1 side of salmon
150g rock/sea salt
150g brown sugar (or caster sugar)
And a good pinch of dried dill*
* You can use whatever dried herbs you fancy to enhance flavour.
Ingredients for the Cold Smoke:
Beech or Oak Wood Dust
Smoker (dustbin or a purpose purchased)
1 cured side of salmon
Remember you can cure using citrus juices, vodka, gin and whisky but whatever you do, make sure the cure flavours will complement the flavours that will be infused when the salmon side is cold smoked. Have fun and be bold with flavours, particularly as salmon is an oily fish, it can hold it's own.

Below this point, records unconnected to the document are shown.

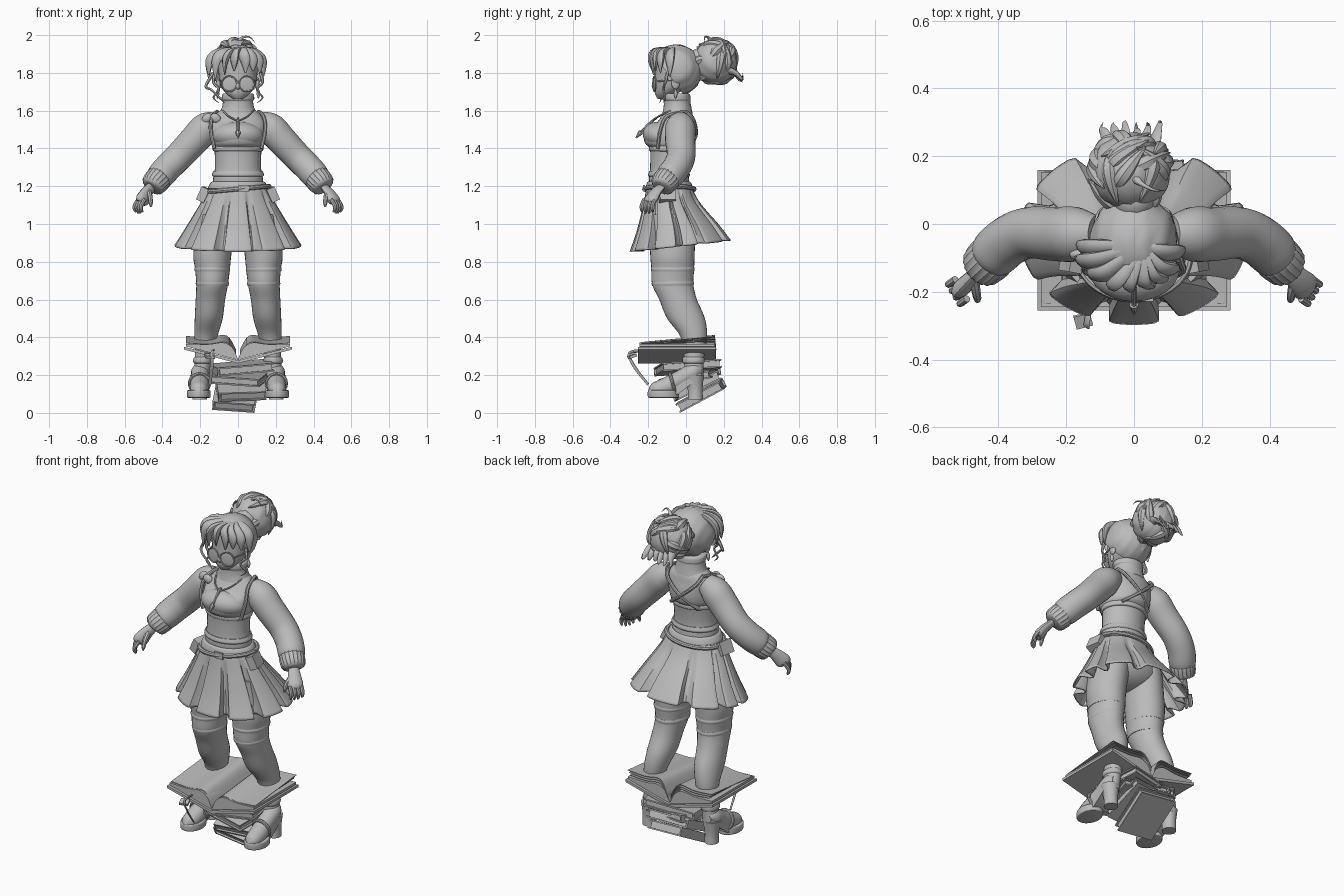
import bpy, bmesh, math, random
from mathutils import Vector, Matrix, Euler

default_cube = bpy.data.objects.get("Cube")
if default_cube:
    bpy.data.objects.remove(default_cube)
random.seed(4)

clay = bpy.data.materials.new("clay grey")
clay.use_nodes = True
clay.diffuse_color = (.5, .5, .5, 1)
clay.node_tree.nodes["Principled BSDF"].inputs["Base Color"].default_value = (.5, .5, .5, 1)


def finish(name, mesh_builder, angle=40):
    """Turn a bmesh into a named, smooth shaded object."""
    bmesh.ops.recalc_face_normals(mesh_builder, faces=mesh_builder.faces)
    mesh = bpy.data.meshes.new(name)
    mesh_builder.to_mesh(mesh)
    mesh_builder.free()
    mesh.materials.append(clay)
    for face in mesh.polygons:
        face.use_smooth = True
    mesh.set_sharp_from_angle(angle=math.radians(angle))
    part = bpy.data.objects.new(name, mesh)
    bpy.context.collection.objects.link(part)
    return part


def skin(name, rings, cap=True):
    """Join closed rings of points with quads."""
    builder = bmesh.new()
    loops = [[builder.verts.new(point) for point in ring] for ring in rings]
    for lower, upper in zip(loops, loops[1:]):
        for i in range(len(lower)):
            j = (i + 1) % len(lower)
            builder.faces.new((lower[i], lower[j], upper[j], upper[i]))
    if cap:
        builder.faces.new(loops[0])
        builder.faces.new(loops[-1])
    return finish(name, builder)


def spline(points, steps=5):
    """Catmull-Rom interpolation of tuples of any length."""
    keys = [Vector(p) for p in points]
    keys = [keys[0]] + keys + [keys[-1]]
    result = []
    for a, b, c, d in zip(keys, keys[1:], keys[2:], keys[3:]):
        for step in range(steps):
            t = step / steps
            result.append((b * 2 + (c - a) * t + (a * 2 - b * 5 + c * 4 - d) * t * t
                           + (b * 3 - a - c * 3 + d) * t ** 3) / 2)
    return result + [keys[-1]]


def circle(sides):
    turns = [i * math.tau / sides for i in range(sides)]
    return [(math.cos(turn), math.sin(turn)) for turn in turns]


def loft(name, sections, sides=32):
    """Stack horizontal ellipses given as z, x, y, x radius, y radius."""
    return skin(name, [[(x + rx * c, y + ry * s, z) for c, s in circle(sides)]
                       for z, x, y, rx, ry in spline(sections)])


def tube(name, points, sides=10, flat=1, rib=0):
    """Sweep a round section along points given as x, y, z, radius."""
    path = spline(points)
    spots = [Vector(p[:3]) for p in path]
    rings, side = [], None
    for i, spot in enumerate(spots):
        along = (spots[min(i + 1, len(spots) - 1)] - spots[max(i - 1, 0)]).normalized()
        if side is None:
            side = along.orthogonal()
        side = (side - along * side.dot(along)).normalized()
        other = along.cross(side)
        rings.append([spot + (side * c + other * s * flat) * max(path[i][3], .001) * (1 + rib * (k % 2))
                      for k, (c, s) in enumerate(circle(sides))])
    return skin(name, rings)


def ball(name, centre, radii, turn=(0, 0, 0), reshape=None, cut=None):
    builder = bmesh.new()
    bmesh.ops.create_icosphere(builder, subdivisions=4, radius=1)
    if reshape:
        for vert in builder.verts:
            vert.co *= reshape(vert.co)
    place = Matrix.Translation(centre) @ Euler(turn).to_matrix().to_4x4()
    bmesh.ops.transform(builder, matrix=place @ Matrix.Diagonal((*radii, 1)), verts=builder.verts)
    if cut:
        bmesh.ops.bisect_plane(builder, geom=builder.verts[:] + builder.edges[:] + builder.faces[:],
                               plane_co=cut[0], plane_no=cut[1], clear_inner=True)
    return finish(name, builder)


def box(name, centre, size, turn=(0, 0, 0), offset=(0, 0, 0)):
    builder = bmesh.new()
    place = Matrix.Translation(centre) @ Euler(map(math.radians, turn)).to_matrix().to_4x4()
    place = place @ Matrix.Translation(offset) @ Matrix.Diagonal((*size, 1))
    bmesh.ops.create_cube(builder, size=1, matrix=place)
    return finish(name, builder)


def prism(name, outline, axis, start, end):
    """Extrude a side outline along the x or y axis."""
    def place(a, b, depth):
        return (depth, a, b) if axis == "x" else (a, depth, b)
    return skin(name, [[place(a, b, depth) for a, b in outline] for depth in (start, end)])


# Head and face
loft("face", [(1.662, 0, -.125, .025, .025), (1.69, 0, -.106, .062, .058), (1.73, 0, -.078, .09, .09),
              (1.79, 0, -.064, .102, .102), (1.87, 0, -.06, .1, .1), (1.92, 0, -.06, .06, .06)])
tube("nose", [(0, -.158, 1.76, .007), (0, -.17, 1.735, .011), (0, -.165, 1.722, .012), (0, -.15, 1.718, .004)])
ball("lips", (0, -.156, 1.698), (.02, .01, .008))
loft("turtleneck", [(1.585, 0, -.045, .1, .08), (1.615, 0, -.045, .086, .074), (1.65, 0, -.047, .08, .07),
                    (1.66, 0, -.05, .086, .075), (1.685, 0, -.052, .084, .073), (1.692, 0, -.055, .072, .062)])
for side in (-1, 1):
    ball("ear", (side * .102, -.055, 1.745), (.012, .022, .032))
    tube("earring", [(side * .108, -.055, 1.715, .003), (side * .108, -.055, 1.69, .01),
                     (side * .108, -.055, 1.665, .003)])
    ball("glasses_lens", (side * .046, -.165, 1.742), (.039, .004, .039), (0, 0, side * .2))
    tube("glasses_rim", [(side * .046 + c * .04, -.167 + side * c * .008, 1.742 + s * .04, .004)
                         for c, s in circle(12) + [(1, 0)]], 6)
    tube("glasses_arm", [(side * .085, -.155, 1.755, .004), (side * .106, -.05, 1.765, .004)], 6)
tube("glasses_bridge", [(-.01, -.17, 1.75, .004), (.01, -.17, 1.75, .004)], 6)


# Hair cap, bun, swept fringe and loose curls
def ridges(point):
    return 1 + .02 * math.sin(point.x * 17 + point.z * 4) + .012 * math.sin(point.x * 31 - point.y * 9)


ball("hair_cap", (0, -.052, 1.815), (.13, .138, .135), reshape=ridges,
     cut=((0, -.1, 1.8), (0, .8, .6)))
bun_centre = Vector((-.01, .155, 1.86))
ball("hair_bun", bun_centre, (.118, .115, .12), reshape=ridges)
ball("bun_base", (0, .07, 1.87), (.06, .06, .06))
for lock in range(22):
    out = Vector((random.uniform(-1, 1), random.uniform(-.5, 1), random.uniform(-1, 1))).normalized()
    spin = out.orthogonal()
    spin.rotate(Matrix.Rotation(random.uniform(0, math.tau), 3, out))
    path = []
    for reach, width, bend in ((.095, .012, 0), (.105, .026, .5), (.11, .02, 1), (.13, .002, 1.5)):
        spot = bun_centre + Matrix.Rotation(bend, 3, spin) @ out * reach
        path.append((*spot, width))
    tube("bun_lock", path, 8)
for drop in range(6):
    x = -.07 + drop * .025
    tube("bun_tuft", [(x, .2, 1.82, .03), (x * 1.2, .26, 1.8, .02), (x * 1.4, .28 + .01 * (drop % 3), 1.765, .008),
                      (x * 1.3, .3, 1.75 + .01 * drop, .001)], 8, .5)
tube("top_wisp", [(0, .14, 1.95, .02), (.02, .12, 1.985, .008), (.06, .1, 1.99, .004), (.09, .1, 1.96, .001)])
tips = ((-.155, -.07, 1.77), (-.155, -.11, 1.79), (-.12, -.15, 1.77), (-.07, -.17, 1.79),
        (-.02, -.177, 1.81), (.04, -.175, 1.8), (.08, -.16, 1.81), (.115, -.135, 1.8), (.135, -.085, 1.78))
for x, y, z in tips:
    tube("fringe_lock", [(.02, -.07, 1.92, .02), (x * .6, y * .85 - .01, 1.908, .03),
                         (x * .96, y, 1.865, .028), (x, y, z, .004)], 10, .6)
for side in (-1, 1):
    tube("side_curl", [(side * .12, -.1, 1.8, .01), (side * .13, -.11, 1.75, .008), (side * .1, -.12, 1.71, .006),
                       (side * .13, -.11, 1.67, .005), (side * .1, -.12, 1.64, .001)], 6)
tube("long_curl", [(-.13, -.1, 1.8, .01), (-.17, -.1, 1.73, .008), (-.14, -.13, 1.71, .007),
                   (-.1, -.13, 1.67, .006), (-.07, -.14, 1.64, .001)], 6)

# Torso with jumper and harness
loft("jumper_body", [(1.61, 0, -.045, .08, .065), (1.58, 0, -.045, .12, .08), (1.54, 0, -.055, .148, .098),
                     (1.5, 0, -.077, .146, .129), (1.46, 0, -.085, .142, .138), (1.425, 0, -.085, .135, .13),
                     (1.395, 0, -.085, .125, .106), (1.3, 0, -.09, .122, .1), (1.24, 0, -.09, .132, .106),
                     (1.19, 0, -.085, .13, .105)])
loft("jumper_hem", [(1.25, 0, -.09, .13, .105), (1.26, 0, -.09, .138, .111), (1.28, 0, -.09, .13, .105)])
loft("harness_band", [(1.385, 0, -.083, .126, .104), (1.39, 0, -.083, .133, .112),
                      (1.405, 0, -.083, .134, .114), (1.415, 0, -.083, .13, .108)])
ball("bust", (0, -.13, 1.465), (.135, .1, .075), (-.25, 0, 0))
for side in (-1, 1):
    tube("front_strap", [(side * .11, 0, 1.595, .01), (side * .135, -.1, 1.57, .01), (side * .145, -.135, 1.5, .01),
                         (side * .125, -.15, 1.4, .01)], 8)
    tube("back_strap", [(side * .11, 0, 1.595, .01), (side * .09, .04, 1.55, .01), (0, .052, 1.47, .01),
                        (-side * .09, .01, 1.4, .01)], 8)
    ball("shoulder_bow", (-.14 + side * .022, -.1 - side * .01, 1.56), (.03, .018, .024), (0, side * .6, 0))
    tube("necklace", [(side * .08, -.08, 1.6, .005), (side * .05, -.145, 1.57, .005), (0, -.175, 1.545, .005)], 6)
tube("pendant", [(0, -.16, 1.56, .006), (0, -.195, 1.53, .008), (0, -.235, 1.49, .007),
                 (0, -.24, 1.485, .014), (0, -.265, 1.455, .003)], 8)

# Arms, ribbed cuffs and hands
for side in (-1, 1):
    tube("sleeve", [(side * .11, -.03, 1.545, .055), (side * .17, -.03, 1.51, .08), (side * .23, -.03, 1.445, .08),
                    (side * .31, -.026, 1.36, .076), (side * .37, -.05, 1.3, .075),
                    (side * .415, -.09, 1.25, .072), (side * .435, -.11, 1.23, .05)], 24)
    tube("cuff", [(side * .41, -.09, 1.25, .055), (side * .42, -.098, 1.24, .066), (side * .452, -.128, 1.205, .06),
                  (side * .46, -.135, 1.195, .035)], 40, rib=.07)
    tube("palm", [(side * .45, -.125, 1.205, .026), (side * .48, -.158, 1.17, .035), (side * .505, -.185, 1.13, .043),
                  (side * .515, -.192, 1.112, .032)], 14, .6)
    for finger in range(4):
        spread = (finger - 1.5) * .019
        x, y = .51 + spread * .6, -.192 + spread
        tube("finger", [(side * x, y, 1.13, .011), (side * (x + .018), y - .013, 1.1, .011),
                        (side * (x + .02), y - .014, 1.08, .01),
                        (side * (x + .012), y - .012, 1.052 + abs(spread) * .4, .005)], 8)
    tube("thumb", [(side * .472, -.165, 1.17, .015), (side * .465, -.205, 1.14, .013),
                   (side * .462, -.222, 1.11, .011), (side * .462, -.228, 1.09, .004)], 8)

# Pleated skirt, its back pleats spread towards the sides
pleats, samples = 10, 14
skirt_rings = []
for z, y, rx, ry, depth in spline([(1.22, -.09, .132, .108, 0), (1.18, -.088, .16, .124, .02),
                                   (1.1, -.075, .205, .153, .1), (.98, -.045, .278, .217, .18),
                                   (.885, -.03, .338, .268, .22)]):
    ring = []
    for i in range(pleats * samples):
        turn = i * math.tau / (pleats * samples)
        if turn < math.pi:
            turn -= .2 * math.sin(2 * turn)
        c, s = math.cos(turn), math.sin(turn)
        away = abs(i % samples - samples / 2) / samples
        fold = 1 - depth * min(max((away - .35) / .09, 0), 1)
        ring.append((rx * c * fold, y + ry * s * fold, z + s * ry * .11 * depth / .22))
    skirt_rings.append(ring)
skirt = skin("pleated_skirt", skirt_rings, cap=False)
skirt.modifiers.new("cloth thickness", "SOLIDIFY").thickness = .008
loft("waistband", [(1.185, 0, -.088, .15, .12), (1.19, 0, -.088, .16, .126), (1.22, 0, -.09, .144, .116),
                   (1.225, 0, -.09, .13, .105)])
tube("slanted_belt", [(x * .165, -.088 + y * .132, 1.185 + x * .015, .012)
                      for x, y in circle(16) + [(1, 0)]], 8)
for side in (-1, 1):
    box("hip_pouch", (side * .18, -.1, 1.155), (.045, .085, .075), (0, -side * 25, side * 10))
box("belt_buckle", (.03, -.222, 1.19), (.055, .012, .035))
ball("hips", (0, -.065, 1.03), (.2, .13, .11))

# Legs, stockings and heeled shoes
for side in (-1, 1):
    loft("leg", [(1.05, side * .11, -.07, .1, .125), (.85, side * .135, -.072, .101, .118),
                 (.76, side * .135, -.07, .092, .113), (.68, side * .137, -.07, .084, .109),
                 (.6, side * .146, -.042, .078, .1), (.5, side * .155, 0, .074, .1),
                 (.4, side * .17, .042, .06, .07), (.28, side * .185, .042, .044, .052),
                 (.17, side * .197, .04, .045, .052)])
    for height, wide, deep in ((.76, .092, .113), (.685, .085, .109)):
        loft("stocking_band", [(height - .012, side * .136, -.07, wide, deep),
                               (height, side * .136, -.07, wide + .003, deep + .003),
                               (height + .012, side * .136, -.07, wide, deep)])
    loft("shoe_heel", [(.07, side * .203, .05, .038, .04), (.13, side * .203, .048, .038, .04),
                       (.2, side * .203, .04, .05, .055)])
    prism("arch", [(.05, .2), (.05, .17), (-.04, .1), (-.1, .09), (-.1, .14), (-.03, .19)],
          "x", side * .205 - .04, side * .205 + .04)
    loft("shoe_platform", [(.08, side * .208, -.118, .056, .075), (.085, side * .208, -.12, .062, .082),
                           (.115, side * .208, -.12, .062, .082), (.12, side * .208, -.118, .056, .076)])
    tube("shoe_upper", [(side * .203, .085, .22, .02), (side * .202, .045, .218, .046),
                        (side * .202, -.03, .178, .047), (side * .205, -.11, .135, .05),
                        (side * .208, -.17, .118, .04), (side * .208, -.198, .112, .01)], 16)
    loft("ankle_strap", [(.262, side * .187, .04, .044, .052), (.27, side * .187, .04, .05, .058),
                         (.288, side * .186, .04, .05, .058), (.296, side * .185, .04, .044, .052)])
    tube("instep_strap", [(side * .204 + c * .052, -.07 - s * .015, .155 + s * .052, .009)
                          for c, s in circle(12) + [(1, 0)]], 8)

# Open book
for side in (-1, 1):
    prism("open_cover", [(0, .262), (side * .285, .335), (side * .285, .35), (0, .278)], "y", -.255, .16)
    top = [(side * p.x, p.y) for p in spline([(0, .285), (.03, .345), (.08, .372), (.16, .363), (.275, .366)])]
    prism("page_block", top + [(side * .275, .352), (0, .28)], "y", -.245, .15)
    for sheet in range(3):
        lift = .004 * (sheet + 1)
        edge = [(side * p.x, p.y) for p in spline([(.01, .31), (.06, .372 + lift), (.16, .364 + lift),
                                                  (.25 + lift * 2, .37 + lift)])]
        page = prism("loose_page", edge + [(x, z - .003) for x, z in reversed(edge)], "y", -.235, .155)
        page.rotation_euler.x = lift * 8
        page.location = (0, lift * 3, lift)


# Closed books below
def closed_book(name, centre, size, turn):
    wide, deep, thick = size
    box(name + "_pages", centre, (wide - .02, deep - .02, thick - .012), turn)
    for face in (-1, 1):
        box(name + "_cover", centre, (wide, deep, .008), turn, (0, 0, face * (thick - .008) / 2))
    box(name + "_spine", centre, (.008, deep, thick), turn, (-wide / 2, 0, 0))


closed_book("upper_book", (.02, .01, .24), (.3, .32, .045), (4, -5, 8))
closed_book("second_book", (.01, .02, .19), (.27, .28, .042), (10, 4, -12))
closed_book("third_book", (.015, .055, .143), (.25, .26, .05), (26, -2, 4))
closed_book("bottom_book", (-.01, .08, .092), (.22, .265, .05), (28, 4, -4))

# Ribbon bookmark with a charm
tube("bookmark_ribbon", [(-.13, -.22, .33, .012), (-.14, -.3, .315, .012), (-.14, -.27, .24, .012),
                         (-.15, -.2, .15, .01)], 8, .4)
box("bookmark_charm", (-.15, -.285, .3), (.05, .04, .015), (20, 0, 15))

The cold smoke that follows doesn't really require much effort; you can either build your own cold smoker (see here for the home-made smoker concept) or use a BBQ with a lid. You can of course purchase a hot and cold smoker from any number of websites and a good jumping off place is here.
Once you have cleaned and removed all the pin bones from the salmon with your fish tweezers, make sure you pat dry, as you want it dry. Mix the cure together in a bowl and when this is done put to one side.
Now, on the counter, roll out a long piece of cling-film (the cling-film needs to be twice as long as you salmon fillet), rub it down so that it sticks and then lay a second piece of cling-film on top. Now place half the cure on the cling-film and the skin of the salmon directly on it. Take the remaining cure and cure on the top of the salmon fillet. Make sure that you rub in any extra cure on the thicker parts of the salmon side and then fold the long end of the cling-film back over the salmon and wrap as tightly as possible.
Place the salmon side on a rack and over a dish as the cling-film parcel may leak fluid. Leave in the fridge for 24 hours. You will see the salmon flesh takes on a different colour and texture during the curing process and you'll know it is cured, as the colour is darker and more intense.
The next stage in the curing process is to remove the salmon from the fridge, and unwrap the fillet. It's really important to rinse it off the salt, sugar and remaining cure under cold water and pat dry with kitchen towel. You will need to leave the salmon uncovered in the fridge for another 24 hours so it forms a pellicle that helps it take on smoke.
After 48 hours curing, your fish is ready to smoke. At this point, you need to fill your Q Smoker with enough wood dust and place in the base of your cold smoker. Make sure that you set light to the wood dust by using a tea-light before placing in the base of the dustbin or BBQ, it just makes life easier. Then lay your fillet on the grill shelf, place the lid firmly on and leave for 24 hours. If you are using a BBQ or dustbin, it's advisable to put some bricks on the lid to ensure that the foxes, cats and other wildlife don't flip the lid off and consume your lovely fish.
Once you've smoked your salmon for 24 hours, it is ready for you to serve on blinis with some caviar, or simply have it as a rustic lunch filler or the starter to a dinner party. It slices beautifully and if vacuum packed will last a number of weeks in your fridge (and longer in your freezer).
If you do make this recipe, you will find yourself questioning why you bought supermarket gravadlax (gravlax) ever, as this has to be one of the simplest recipes and it produces the most amazingly delicious fish without you having to spend hours tendering or even putting it on the stove or in the oven!
This cure works for any oily fish such as trout and mackerel. And remember that home smoking doesn't need to be expense, as you can simply rename a metal dustbin something like The Silver Smoker, and it will work just the same.